TASK BRIEF:
Lines from the material below that hold the string "Math" are what is needed; copy each of them.

(Beginning of INFORMATION)

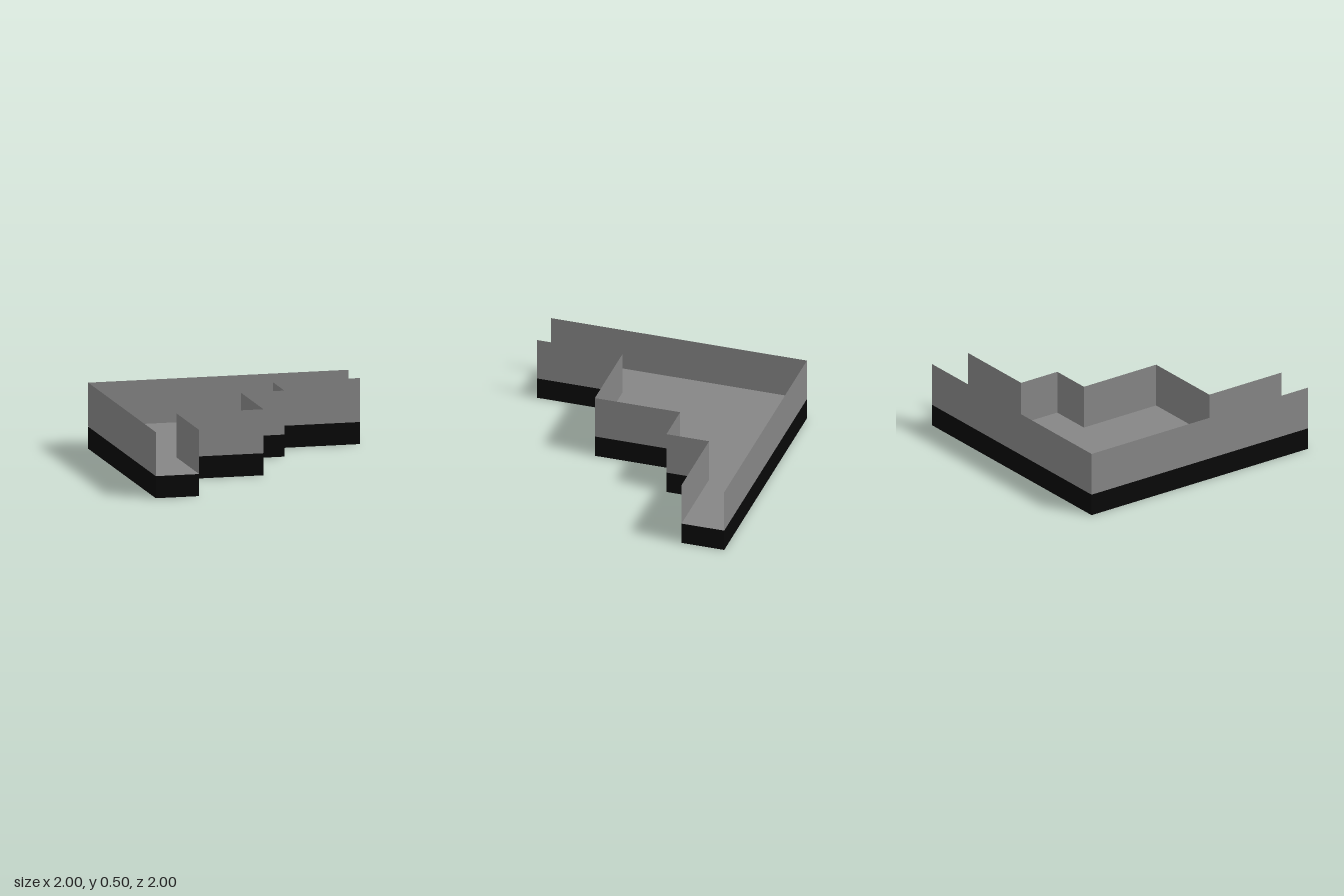
import * as THREE from 'three';

const FLOOR_Y = 0.167, TOP_Y = 0.5, T = 1 / 3;

// Stepped plan outline as [x, z]; the two end edges carry no wall
const innerSteps = [
  [-2 * T, 1], [-2 * T, T], [0, T], [0, -T], [T, -T], [T, -2 * T], [1, -2 * T],
];
const outerCorner = [[1, -1], [-1, -1], [-1, 1]];

export function createModel() {
  const grey = new THREE.MeshStandardMaterial({ color: 0x858585 });
  grey.name = 'grey';
  grey.side = THREE.DoubleSide;
  const black = new THREE.MeshStandardMaterial({ color: 0x080808 });
  black.name = 'black';

  const model = new THREE.Group();
  model.name = 'steppedWalledPlatform';

  // Solid base and the floor laid on it
  const outline = new THREE.Shape(
    [...innerSteps, ...outerCorner].map(([x, z]) => new THREE.Vector2(x, -z)));
  const base = new THREE.Mesh(
    new THREE.ExtrudeGeometry(outline, { depth: FLOOR_Y - 0.001, bevelEnabled: false }), black);
  base.name = 'base';
  base.rotation.x = -Math.PI / 2;
  const floor = new THREE.Mesh(new THREE.ShapeGeometry(outline), grey);
  floor.name = 'floor';
  floor.rotation.x = -Math.PI / 2;
  floor.position.y = FLOOR_Y;
  model.add(base, floor);

  // Thin upright walls along each path, open at both ends
  const addWalls = (path, name) => {
    const group = new THREE.Group();
    group.name = name;
    for (let i = 0; i < path.length - 1; i++) {
      const [x0, z0] = path[i], [x1, z1] = path[i + 1];
      const wall = new THREE.Mesh(
        new THREE.PlaneGeometry(Math.hypot(x1 - x0, z1 - z0), TOP_Y - FLOOR_Y), grey);
      wall.name = 'wall';
      wall.position.set((x0 + x1) / 2, (FLOOR_Y + TOP_Y) / 2, (z0 + z1) / 2);
      wall.rotation.y = -Math.atan2(z1 - z0, x1 - x0);
      group.add(wall);
    }
    model.add(group);
  };
  addWalls(innerSteps, 'steppedWalls');
  addWalls(outerCorner, 'outerWalls');

  return model;
}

(End of INFORMATION)

SOLUTION FOR THIS PROBLEM:
  base.rotation.x = -Math.PI / 2;
  floor.rotation.x = -Math.PI / 2;
        new THREE.PlaneGeometry(Math.hypot(x1 - x0, z1 - z0), TOP_Y - FLOOR_Y), grey);
      wall.rotation.y = -Math.atan2(z1 - z0, x1 - x0);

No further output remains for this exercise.